horizontally on the table at a distance of about 33 inches. The cathetometer telescope has a lens of such a focus that 1 mm. on the wood section becomes 0.25 mm. in the focus. The micrometer has a screw-thread with a pitch of 0.25 mm., so that one revolution of the micrometer head moves the thread through exactly 1 nun. as seen on the wood. The individual measures of rings are made on the micrometer screw by reading the graduation of the head to revolutions and hundredths, giving directly millimeters and hundredths. On commencing a set of readings the stationary thread of the micrometer is first placed on the zero-year ring of each decade, and the reading of the cathetometer is made and this is entered on the adding machine. A space is then inserted on the adding machine and thereafter the micrometer reading of each ring in the decade is added in column as fast as made. Then another space is made on the adding machine and the total is entered without clearing the machine. Immediately below this total the reading of the cathetometer in the new position 10 years advanced is made and inserted on the machine without addition.

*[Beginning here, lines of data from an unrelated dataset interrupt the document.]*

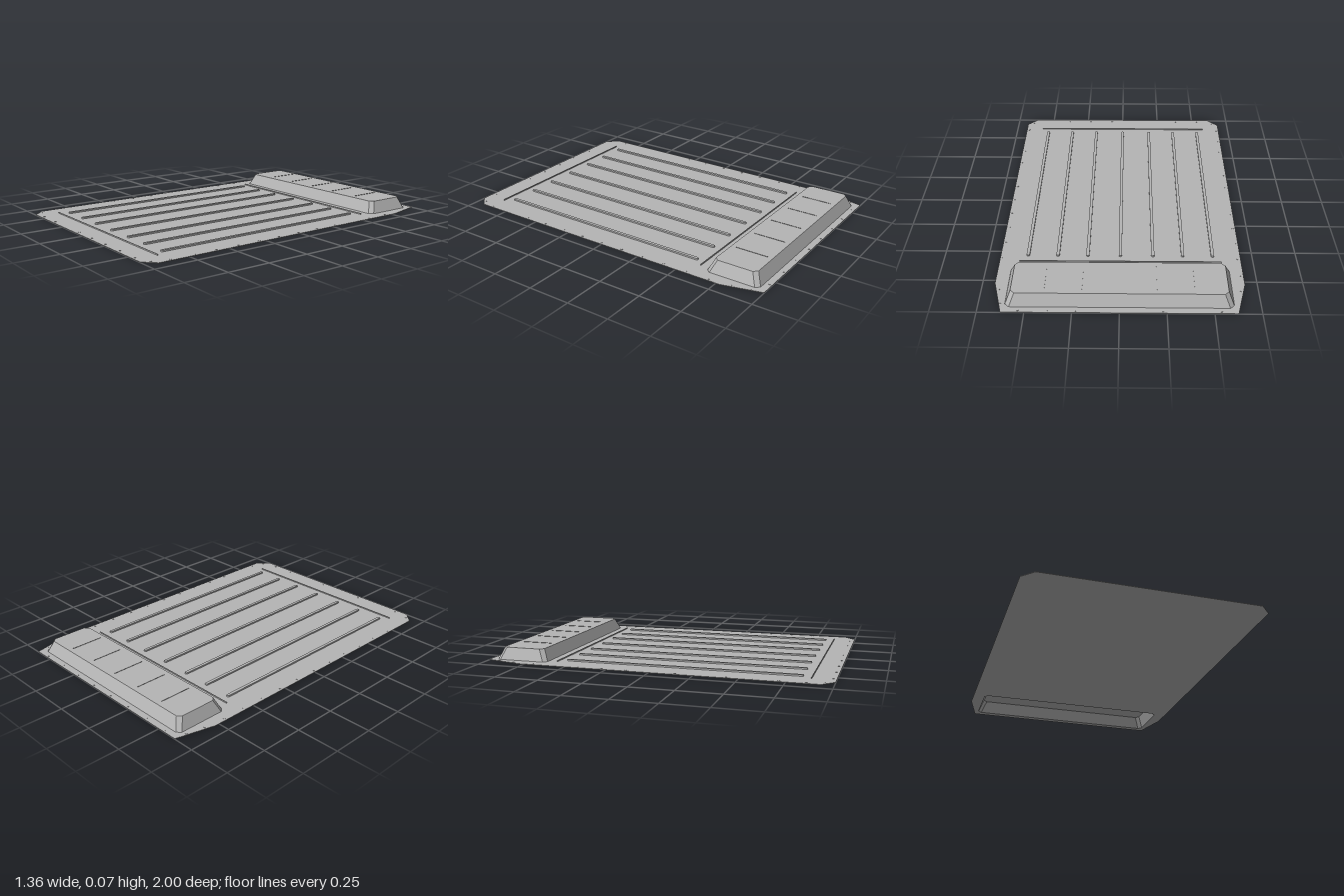
import * as THREE from 'three';

const SHEET = 0.003; // sheet thickness
const PAN_TOP = 0.072;

// Counter-clockwise octagon (x, -z) for a chamfered rectangle
function octagon(halfW, zBack, zFront, c) {
  const t = -zBack, b = -zFront;
  return [
    [halfW - c, b], [halfW, b + c], [halfW, t - c], [halfW - c, t],
    [-halfW + c, t], [-halfW, t - c], [-halfW, b + c], [-halfW + c, b],
  ].map(([x, y]) => new THREE.Vector2(x, y));
}

// Extrude an outline drawn in plan upwards from y = 0
function extrudeUp(shape, depth, curveSegments = 8) {
  const geo = new THREE.ExtrudeGeometry(shape, { depth, bevelEnabled: false, curveSegments });
  return geo.rotateX(-Math.PI / 2);
}

// Raised hollow pan: sloped walls between two octagons plus a flat lid
function panGeometry(base, top) {
  const pos = [];
  const put = (p, y) => pos.push(p.x, y, -p.y);
  const n = base.length;
  for (let i = 0; i < n; i++) {
    const j = (i + 1) % n;
    put(base[i], 0); put(base[j], 0); put(top[j], PAN_TOP);
    put(base[i], 0); put(top[j], PAN_TOP); put(top[i], PAN_TOP);
    if (i > 0 && i < n - 1) {
      put(top[0], PAN_TOP); put(top[i], PAN_TOP); put(top[j], PAN_TOP);
    }
  }
  const geo = new THREE.BufferGeometry();
  geo.setAttribute('position', new THREE.Float32BufferAttribute(pos, 3));
  geo.computeVertexNormals();
  return geo;
}

export function createModel() {
  const group = new THREE.Group();
  group.name = 'ribbedPanel';
  const metal = new THREE.MeshStandardMaterial({ color: 0xb4b4b4, side: THREE.DoubleSide });
  metal.name = 'greyMetal';

  const add = (name, geo, x = 0, y = 0, z = 0) => {
    const mesh = new THREE.Mesh(geo, metal);
    mesh.name = name;
    mesh.position.set(x, y, z);
    group.add(mesh);
  };

  // Flat sheet with clipped corners and an opening under the pan
  const base = octagon(0.608, -0.96, -0.643, 0.022);
  const top = octagon(0.578, -0.928, -0.676, 0.022);
  const outline = new THREE.Shape([
    [-0.615, -1], [0.615, -1], [0.682, -0.934], [0.682, 0.775],
    [0.625, 1], [-0.625, 1], [-0.682, 0.775], [-0.682, -0.934],
  ].map(([x, y]) => new THREE.Vector2(x, y)));
  outline.holes.push(new THREE.Path(base.slice().reverse()));
  add('sheet', extrudeUp(outline, SHEET));

  // Raised pan at the back
  add('raisedPan', panGeometry(base, top));

  // Fine seams across the pan lid
  const seam = new THREE.BoxGeometry(0.003, 0.002, 0.19);
  for (let i = -2; i <= 2; i++) add('panSeam', seam, i * 0.2, PAN_TOP + 0.001, -0.802);

  // Long ribs with rounded ends
  const r = 0.009, zBack = -0.545, zFront = 0.823;
  const ribShape = new THREE.Shape();
  ribShape.absarc(0, -zBack - r, r, 0, Math.PI);
  ribShape.absarc(0, -zFront + r, r, Math.PI, Math.PI * 2);
  const rib = extrudeUp(ribShape, 0.012);
  for (const x of [-0.525, -0.355, -0.185, 0, 0.185, 0.355, 0.525]) add('rib', rib, x);

  // Narrow cross strips before and behind the ribs
  const strip = new THREE.BoxGeometry(1.14, 0.01, 0.004);
  for (const z of [-0.59, 0.87]) add('crossStrip', strip, 0, 0.005, z);

  // Rivets around the rim
  const rivet = new THREE.CylinderGeometry(0.006, 0.006, 0.002, 10);
  const addRivet = (x, z) => add('rivet', rivet, x, SHEET + 0.0005, z);
  for (let i = 0; i < 8; i++) {
    const x = (i - 3.5) * 0.153;
    addRivet(x, -0.985);
    addRivet(x, 0.98);
  }
  for (const s of [-1, 1]) {
    for (let i = 0; i < 12; i++) addRivet(s * 0.666, -0.7 + i * 0.1414);
    addRivet(s * 0.64, 0.955);
    addRivet(s * 0.632, -0.93);
    addRivet(s * 0.655, -0.825);
  }
  return group;
}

Then another space on the machine is given, followed by the individual readings of the next decade. In this way all the years are read individually by the micrometer and every 10 years the sum of these readings is checked against the cathetometer reading, which should come to the same amount.
The reading of the micrometer screw to 0.01 mm. is closer than the average setting can be obtained. The rule has been generally observed that in every decade the agreement between the sum of the readings obtained and the cathetometer reading should check within 0.20 mm. In the earlier measures, where the rings were irregular or the surface of the wood uneven, this accuracy of check was not obtained in a few cases. Yet even there the error in checking was not much larger than the figure mentioned, and it is expected that the results are sufficiently close for all purposes desired. The 25,000 measures on the first group of sequoias were begun by the writer, but after 2,000 had been done they were continued by Mr. Edward H. Estill, who did them with great care. In the second group, with 22,000 rings, the measuring had been done by Mr. J. F. Freeman, who has made some slight alterations in the method above described by which an increased accuracy is obtained. As a result, the check between the decades by measure and by cathetometer is nearly always within 0.10 mm.